What to do: Which lines in the listing below contain the word "data"? Copy each one.

..............................

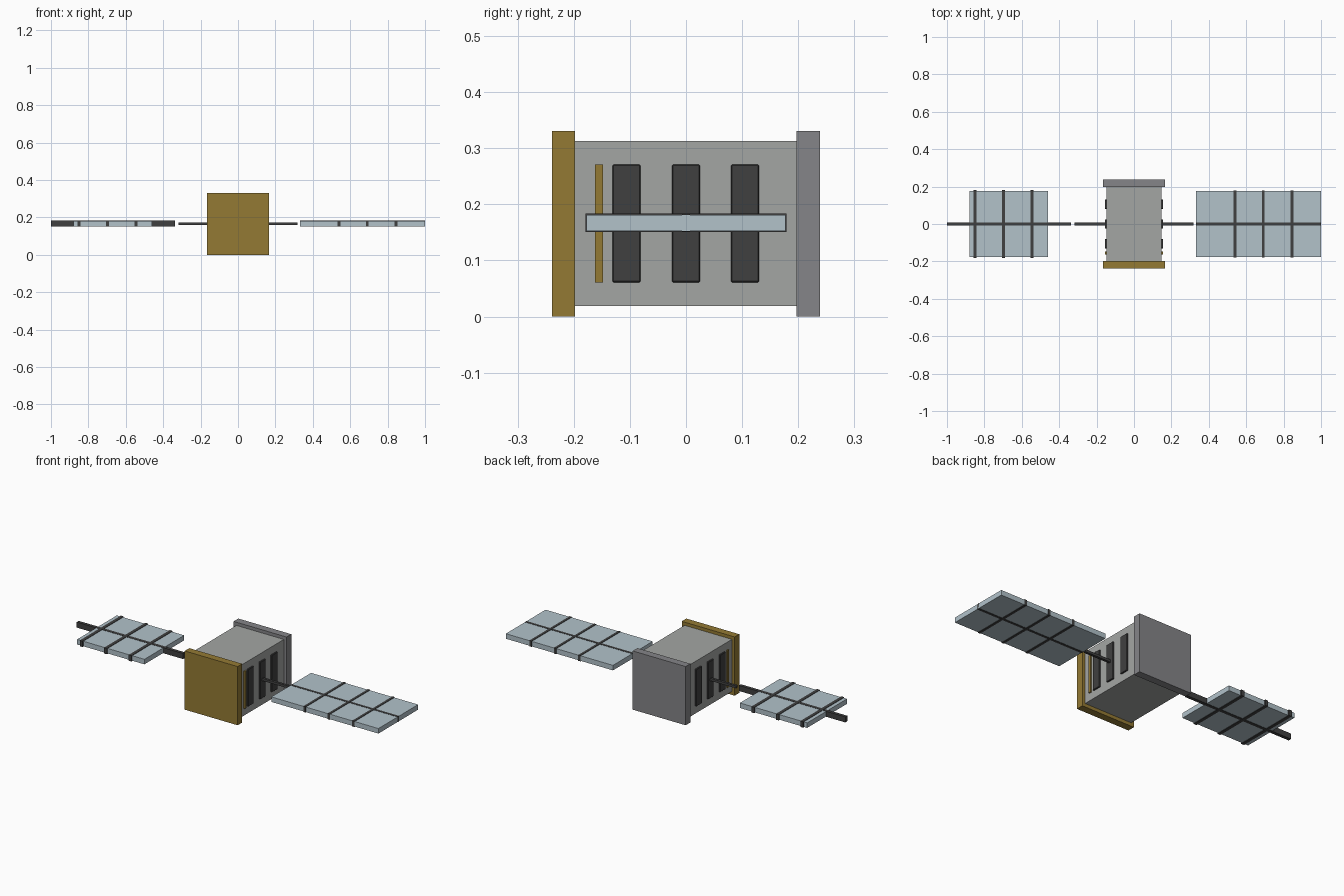
import bpy

cube = bpy.data.objects.get("Cube")
if cube:
    bpy.data.objects.remove(cube, do_unlink=True)


def material(name, rgb):
    linear = [((c / 255 + 0.055) / 1.055) ** 2.4 for c in rgb]
    mat = bpy.data.materials.new(name)
    mat.use_nodes = True
    mat.diffuse_color = (*linear, 1)
    mat.node_tree.nodes["Principled BSDF"].inputs["Base Color"].default_value = (*linear, 1)
    return mat


GREY = material("light grey", (164, 166, 164))
STEEL = material("steel grey", (133, 133, 136))
GOLD = material("gold foil", (148, 122, 52))
DARK = material("dark grey", (64, 64, 64))
BLUE = material("pale blue", (178, 194, 202))


def box(name, x, y, z, mat, bevel=0):
    """Box spanning the given (low, high) ranges."""
    spans = (x, y, z)
    bpy.ops.mesh.primitive_cube_add(size=1, location=[(a + b) / 2 for a, b in spans])
    obj = bpy.context.object
    obj.name = name
    obj.scale = [abs(b - a) for a, b in spans]
    bpy.ops.object.transform_apply(location=False, rotation=False, scale=True)
    obj.data.materials.append(mat)
    if bevel:
        mod = obj.modifiers.new("Bevel", "BEVEL")
        mod.width, mod.segments = bevel, 1
    return obj


def around(centre, half):
    return centre - half, centre + half


MID = 0.167  # height of the wing plane

# Central body with end plates
box("body", (-0.148, 0.148), (-0.2, 0.2), (0.019, 0.313), GREY)
box("front_plate", (-0.165, 0.165), (-0.239, -0.198), (0, 0.331), GOLD)
box("back_plate", (-0.165, 0.165), (0.197, 0.239), (0, 0.331), STEEL)

# Side vents, trim strips and struts
for side, s in (("left", 1), ("right", -1)):
    x = (s * 0.14, s * 0.156)
    for i, y in enumerate((-0.106, 0, 0.105)):
        box(f"{side}_vent_{i + 1}", x, around(y, 0.025), (0.061, 0.271), DARK, 0.002)
    box(f"{side}_trim_strip", x, around(-0.155, 0.0075), (0.061, 0.271), GOLD)
    box(f"{side}_strut", (s * 0.14, s * 0.317), around(0, 0.007), around(MID, 0.007), DARK)

# Wing panels, each with a lengthwise spar and three cross ribs
wings = (("left", (0.332, 1.0), (0.332, 1.0), (0.54, 0.692, 0.845), 0.007),
         ("right", (-0.88, -0.46), (-1.0, -0.336), (-0.85, -0.698, -0.545), 0.009))
for side, panel, spar, ribs, half in wings:
    box(f"{side}_panel", panel, around(0, 0.177), around(MID, 0.0142), BLUE)
    box(f"{side}_spar", spar, around(0, half), around(MID, 0.0155), DARK)
    for i, x in enumerate(ribs):
        reach = 0.183 if side == "right" else 0.179
        box(f"{side}_rib_{i + 1}", around(x, half), around(0, reach), around(MID, 0.0165), DARK)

..............................

Exercise result:
cube = bpy.data.objects.get("Cube")
    bpy.data.objects.remove(cube, do_unlink=True)
    mat = bpy.data.materials.new(name)
    obj.data.materials.append(mat)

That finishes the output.